Donna, we back everything we state with sources. Please read them to prevent yourself from making rash and uninformed statements. There is a lot at stake, not only for the welfare of the horses, but also the people in your state.
The European Union ruled last year that slaughter horses from America must be quarantined for six months before they enter the human food chain because of numerous drug residues potentially harmful and carcinogenic to people. The Wyoming state horse pro-slaughter movement knows (1) if they open a horse slaughter plant, a similar quarantine system would be directed by the EU if they intend to sell the horse meat overseas; (2) per the USDA it is illegal to export horse meat from America because they have refused to fund the inspections necessary to allow it. Wyoming is looking to circumvent both of these issues, therefore looking for a place to market its toxic horse meat within the State. They have chosen state-maintained facilities. It is clear from this Wyoming intends to exploit those who have little or no outlet to defend themselves. But organizations like ours are watching, and ready to take action.

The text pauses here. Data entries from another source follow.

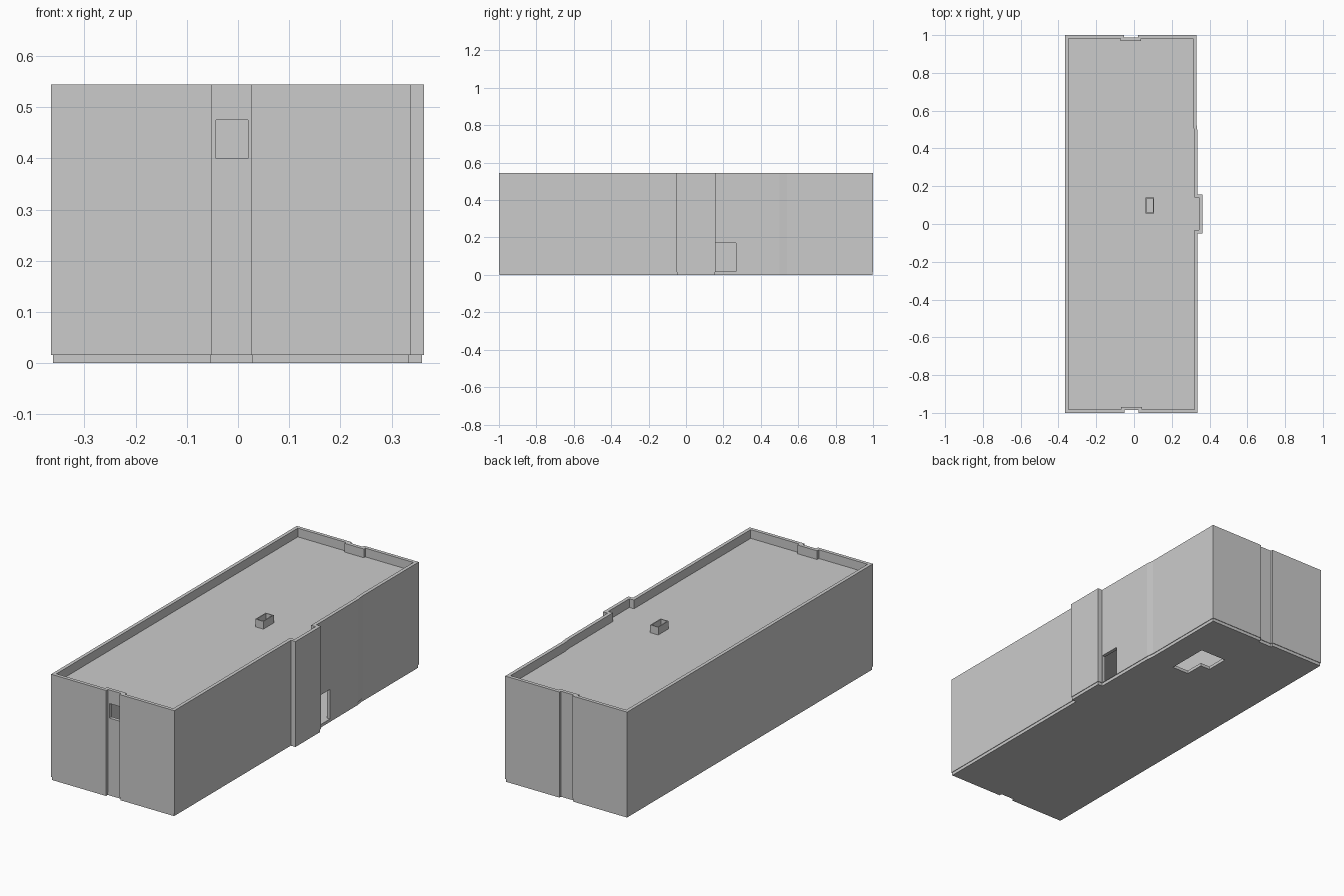
import bpy, bmesh
from mathutils import Vector

if "Cube" in bpy.data.objects:
    bpy.data.objects.remove(bpy.data.objects["Cube"])

H, BASE, ROOF, WALL = 0.545, 0.016, 0.50, 0.018

# Plan outline (counter-clockwise): end recesses and a projecting side bay
OUTLINE = [(-0.365, -1), (-0.051, -1), (-0.051, -0.986), (0.025, -0.986), (0.025, -1),
           (0.337, -1), (0.337, -0.05), (0.363, -0.05), (0.363, 0.157), (0.337, 0.157),
           (0.335, 0.5), (0.33, 0.54), (0.33, 1), (0.02, 1), (0.02, 0.988),
           (-0.053, 0.988), (-0.053, 1), (-0.365, 1)]


def offset(points, d):
    """Inset a counter-clockwise polygon by d with mitred corners."""
    out, n = [], len(points)
    for i in range(n):
        p = Vector(points[i])
        a = (p - Vector(points[i - 1])).normalized()
        b = (Vector(points[(i + 1) % n]) - p).normalized()
        na, nb = Vector((-a.y, a.x)), Vector((-b.y, b.x))
        out.append(tuple(p + (na + nb) * d / (1 + na.dot(nb))))
    return out


def finish(name, bm):
    bmesh.ops.recalc_face_normals(bm, faces=bm.faces)
    mesh = bpy.data.meshes.new(name)
    bm.to_mesh(mesh)
    bm.free()
    ob = bpy.data.objects.new(name, mesh)
    bpy.context.collection.objects.link(ob)
    return ob


def slab(name, points, z0, z1):
    bm = bmesh.new()
    lo, hi = [[bm.verts.new((x, y, z)) for x, y in points] for z in (z0, z1)]
    n = len(points)
    bm.faces.new(lo[::-1])
    bm.faces.new(hi)
    for i in range(n):
        j = (i + 1) % n
        bm.faces.new((lo[i], lo[j], hi[j], hi[i]))
    return finish(name, bm)


def ring(name, points, thick, z0, z1):
    inner, n = offset(points, thick), len(points)
    bm = bmesh.new()
    loops = [[bm.verts.new((x, y, z)) for x, y in pts]
             for pts, z in ((points, z0), (points, z1), (inner, z1), (inner, z0))]
    for k in range(4):
        a, b = loops[k], loops[(k + 1) % 4]
        for i in range(n):
            j = (i + 1) % n
            bm.faces.new((a[i], a[j], b[j], b[i]))
    return finish(name, bm)


def rect(x0, x1, y0, y1):
    return [(x0, y0), (x1, y0), (x1, y1), (x0, y1)]


def cut(ob, points, z0, z1):
    cutter = slab("cutter", points, z0, z1)
    cutter.hide_render = True
    mod = ob.modifiers.new("opening", 'BOOLEAN')
    mod.operation, mod.solver, mod.object = 'DIFFERENCE', 'EXACT', cutter
    bpy.context.view_layer.objects.active = ob
    bpy.ops.object.modifier_apply(modifier=mod.name)
    bpy.data.objects.remove(cutter)


# Outer walls with parapet, front window and side door
walls = ring("outer_walls", OUTLINE, WALL, BASE, H)
cut(walls, rect(-0.043, 0.02, -1.1, -0.94), 0.40, 0.475)
cut(walls, rect(0.30, 0.40, 0.158, 0.268), 0.018, 0.17)

# Slightly inset floor plate with an L-shaped stair opening
floor = slab("floor_plate", offset(OUTLINE, 0.003), 0, BASE)
cut(floor, [(0.09, 0.52), (0.185, 0.52), (0.185, 0.74), (0.035, 0.74), (0.035, 0.62), (0.09, 0.62)],
    -0.1, 0.1)

# Roof deck below the parapet, and the open roof hatch
slab("roof_deck", offset(OUTLINE, WALL - 0.001), ROOF - 0.018, ROOF)
ring("roof_hatch", rect(0.06, 0.106, 0.055, 0.14), 0.005, ROOF - 0.005, 0.54)
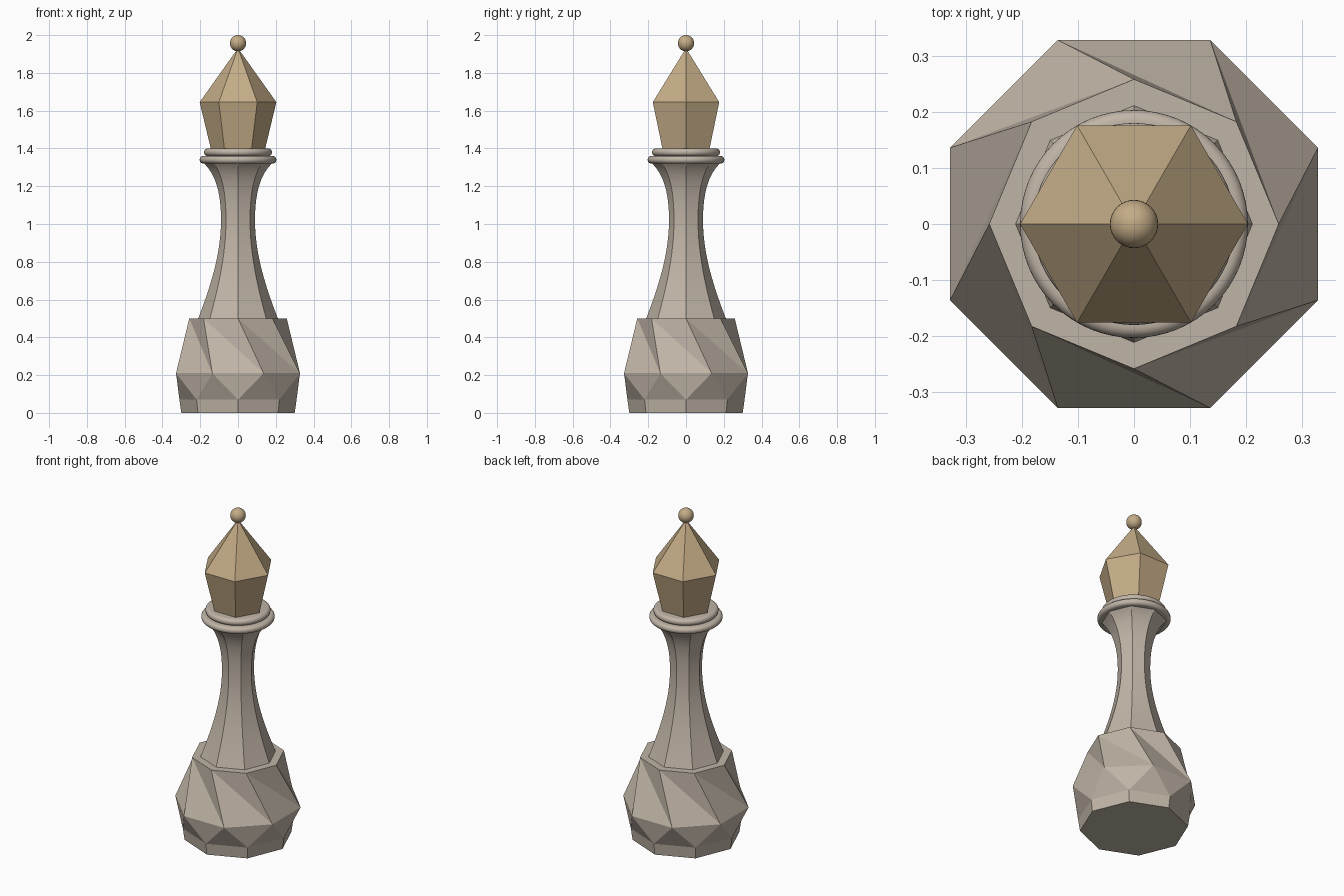
import bpy
import bmesh
from math import cos, sin, pi, radians
from mathutils import Vector
from mathutils.geometry import interpolate_bezier

cube = bpy.data.objects.get("Cube")
if cube:
    bpy.data.objects.remove(cube, do_unlink=True)


def material(name, rgb):
    mat = bpy.data.materials.new(name)
    mat.use_nodes = True
    mat.diffuse_color = (*rgb, 1)
    mat.node_tree.nodes["Principled BSDF"].inputs["Base Color"].default_value = (*rgb, 1)
    return mat


stone = material("warm grey stone", (0.53, 0.46, 0.385))
tan = material("tan wood", (0.55, 0.41, 0.24))


def finish(bm, name, mat, smooth=False):
    bmesh.ops.recalc_face_normals(bm, faces=bm.faces)
    mesh = bpy.data.meshes.new(name)
    bm.to_mesh(mesh)
    bm.free()
    mesh.materials.append(mat)
    obj = bpy.data.objects.new(name, mesh)
    bpy.context.collection.objects.link(obj)
    if smooth:
        bpy.ops.object.select_all(action="DESELECT")
        obj.select_set(True)
        bpy.context.view_layer.objects.active = obj
        bpy.ops.object.shade_smooth_by_angle(angle=radians(30))
    return obj


def ring(bm, sides, radius, z, turn=0.0):
    step = 2 * pi / sides
    return [bm.verts.new((radius * cos(step * (i + turn)), radius * sin(step * (i + turn)), z))
            for i in range(sides)]


def bridge(bm, low, high):
    n = len(low)
    for i in range(n):
        j = (i + 1) % n
        bm.faces.new((low[i], low[j], high[j], high[i]))


def lathe(name, profile, sides, mat, smooth=False):
    """Capped solid from (radius, z) points."""
    bm = bmesh.new()
    rings = [ring(bm, sides, r, z) for r, z in profile]
    for low, high in zip(rings, rings[1:]):
        bridge(bm, low, high)
    bm.faces.new(rings[0])
    bm.faces.new(rings[-1])
    return finish(bm, name, mat, smooth)


# Faceted base: plinth, zigzag band, then a twisted band up to a flat top
bm = bmesh.new()
foot = ring(bm, 8, 0.30, 0)
ankle = ring(bm, 8, 0.31, 0.07)
belly = ring(bm, 8, 0.355, 0.21, 0.5)
rim = ring(bm, 8, 0.258, 0.5)
bm.faces.new(foot)
bm.faces.new(rim)
bridge(bm, foot, ankle)
for i in range(8):
    j = (i + 1) % 8
    bm.faces.new((ankle[i], ankle[j], belly[i]))
    bm.faces.new((belly[i], ankle[j], belly[j]))
    bm.faces.new((belly[i - 1], belly[i], rim[i - 1]))
    bm.faces.new((belly[i], rim[i], rim[i - 1]))
finish(bm, "faceted_base", stone)

# Waisted octagonal shaft
lower = [Vector(p) for p in ((0.215, 0.49, 0), (0.14, 0.68, 0), (0.09, 0.85, 0), (0.09, 1.02, 0))]
upper = [Vector(p) for p in ((0.09, 1.02, 0), (0.09, 1.17, 0), (0.12, 1.27, 0), (0.19, 1.33, 0))]
curve = interpolate_bezier(*lower, 16) + interpolate_bezier(*upper, 16)[1:]
lathe("shaft", [(p[0], p[1]) for p in curve], 8, stone, True)

# Two rounded collars
for name, radius, z in (("lower_collar", 0.183, 1.34), ("upper_collar", 0.16, 1.38)):
    bead = [(radius + 0.02 * cos(a), z + 0.02 * sin(a))
            for a in (pi * (k / 12 - 0.5) for k in range(13))]
    lathe(name, bead, 64, stone, True)

# Hexagonal pointed head and round finial
lathe("head", [(0.143, 1.395), (0.203, 1.645), (0.004, 1.925)], 6, tan)
bm = bmesh.new()
bmesh.ops.create_uvsphere(bm, u_segments=32, v_segments=16, radius=0.043)
bmesh.ops.translate(bm, verts=bm.verts, vec=(0, 0, 1.957))
finish(bm, "finial", tan, True)
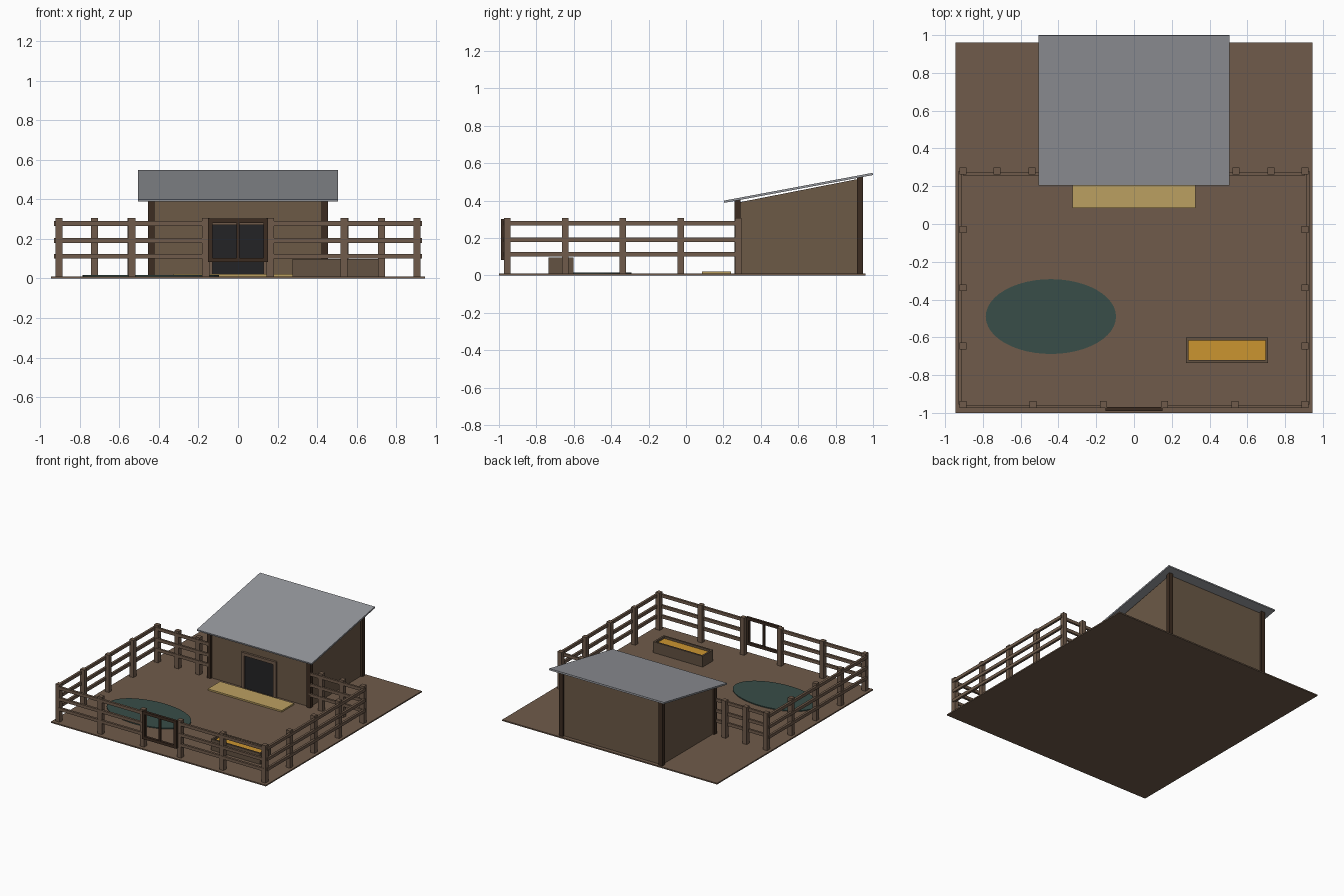
import bpy, bmesh, math

cube = bpy.data.objects.get("Cube")
if cube:
    bpy.data.objects.remove(cube, do_unlink=True)


def material(name, r, g, b):
    m = bpy.data.materials.new(name)
    m.use_nodes = True
    m.diffuse_color = (r, g, b, 1)
    bsdf = next(n for n in m.node_tree.nodes if n.type == 'BSDF_PRINCIPLED')
    bsdf.inputs["Base Color"].default_value = (r, g, b, 1)
    return m


EARTH = material("earth brown", .16, .105, .07)
FENCE = material("fence wood", .16, .105, .07)
WALL = material("wall wood", .15, .10, .062)
TRIM = material("dark timber", .045, .025, .015)
ROOF = material("roof grey", .30, .31, .335)
DARK = material("doorway black", .017, .017, .019)
STRAW = material("straw yellow", .50, .35, .12)
FEED = material("feed orange", .60, .30, .03)
WATER = material("pond green", .04, .075, .065)
TROUGH = material("trough wood", .125, .085, .055)


def finish(name, bm, mat):
    bmesh.ops.recalc_face_normals(bm, faces=bm.faces)
    mesh = bpy.data.meshes.new(name)
    bm.to_mesh(mesh)
    bm.free()
    mesh.materials.append(mat)
    ob = bpy.data.objects.new(name, mesh)
    bpy.context.collection.objects.link(ob)
    return ob


def prism(name, outline, x0, x1, mat):
    """Extrude a (y, z) outline along x."""
    bm = bmesh.new()
    face = bm.faces.new([bm.verts.new((x0, y, z)) for y, z in outline])
    ext = bmesh.ops.extrude_face_region(bm, geom=[face])
    moved = [v for v in ext["geom"] if isinstance(v, bmesh.types.BMVert)]
    bmesh.ops.translate(bm, verts=moved, vec=(x1 - x0, 0, 0))
    return finish(name, bm, mat)


def box(name, x, y, z, mat):
    """Box from (min, max) pairs."""
    return prism(name, [(y[0], z[0]), (y[1], z[0]), (y[1], z[1]), (y[0], z[1])],
                 x[0], x[1], mat)


def around(c, half):
    return (c - half, c + half)


# Ground slab
GROUND = .01
box("ground", (-.945, .945), (-1, .96), (0, GROUND), EARTH)

# Fence posts and rails
SIDE, FRONT, BACK = .905, -.955, .28
RAILS = (.112, .192, .278)


def post(name, x, y):
    box(name, around(x, .018), around(y, .018), (GROUND, .306), FENCE)


def rails(name, x, y):
    for z in RAILS:
        box(name, x, y, around(z, .012), FENCE)


for s, side in ((-1, "right"), (1, "left")):
    for i in range(5):
        post(side + "_fence_post", s * SIDE, FRONT + i * (BACK - FRONT) / 4)
    for x in (.163, .535):
        post(side + "_front_post", s * x, FRONT)
    for x in (.54, .725):
        post(side + "_back_post", s * x, BACK)
    rails(side + "_side_rail", sorted((s * .912, s * .93)), (FRONT, BACK))
    rails(side + "_front_rail", sorted((s * .163, s * SIDE)), (-.975, -.957))
    rails(side + "_back_rail", sorted((s * .44, s * SIDE)), (.258, .274))

# Gate
GATE_Y = (-.99, -.97)
for x in (-.14, 0, .14):
    w = .012 if x else .007
    box("gate_upright", around(x, w), GATE_Y, (.084, .302), TRIM)
for z in (.093, .291):
    box("gate_bar", (-.15, .15), GATE_Y, around(z, .011), TRIM)

# Shed with a single-pitch roof
def pitch(y):
    return .388 + (y - .205) * .187


prism("shed_walls", [(.275, GROUND), (.93, GROUND), (.93, pitch(.93) - .006),
                     (.275, pitch(.275) - .012)], -.44, .44, WALL)
for x in (-.438, .438):
    for y in (.275, .93):
        a, b = around(y, .017)
        prism("shed_corner_post", [(a, GROUND), (b, GROUND), (b, pitch(b)), (a, pitch(a))],
              x - .017, x + .017, TRIM)
prism("shed_roof", [(.205, pitch(.205)), (1, pitch(1)), (.998, pitch(1) + .012),
                    (.203, pitch(.205) + .012)], -.505, .505, ROOF)

# Doorway and its frame
box("doorway", (-.13, .13), (.268, .277), (GROUND, .275), DARK)
for x in (-.14, .14):
    box("door_jamb", around(x, .012), (.258, .277), (GROUND, .295), FENCE)
box("door_lintel", (-.152, .152), (.258, .277), (.27, .295), FENCE)

# Straw bed
box("straw_bed", (-.325, .325), (.085, .24), (GROUND, .022), STRAW)

# Pond
bm = bmesh.new()
bmesh.ops.create_cone(bm, cap_ends=True, segments=48, radius1=1, radius2=1, depth=.008)
bmesh.ops.scale(bm, vec=(.345, .198, 1), verts=bm.verts)
bmesh.ops.translate(bm, vec=(-.44, -.49, GROUND + .003), verts=bm.verts)
finish("pond", bm, WATER)

# Feeding trough
TX, TY, TZ = (.275, .71), (-.735, -.602), (GROUND, .097)
T = .014
for y in (TY[0], TY[1] - T):
    box("trough_long_side", TX, (y, y + T), TZ, TROUGH)
for x in (TX[0], TX[1] - T):
    box("trough_end", (x, x + T), (TY[0] + T, TY[1] - T), TZ, TROUGH)
box("trough_feed", (TX[0] + T, TX[1] - T), (TY[0] + T, TY[1] - T), (GROUND, .08), FEED)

What part of “toxic” don’t they understand? Feed horsemeat to prisoners, the elderly, the needy, and those at “other state maintained facilities”, which I assume will include mental health facilities? These people are essentially powerless to refuse what’s thrust upon them. Feeding them horsemeat would be abusive, premeditated, and lots of other things class action lawyers dream of!
Watch out, slaughter states, Erin Brockovitch may be headed your way!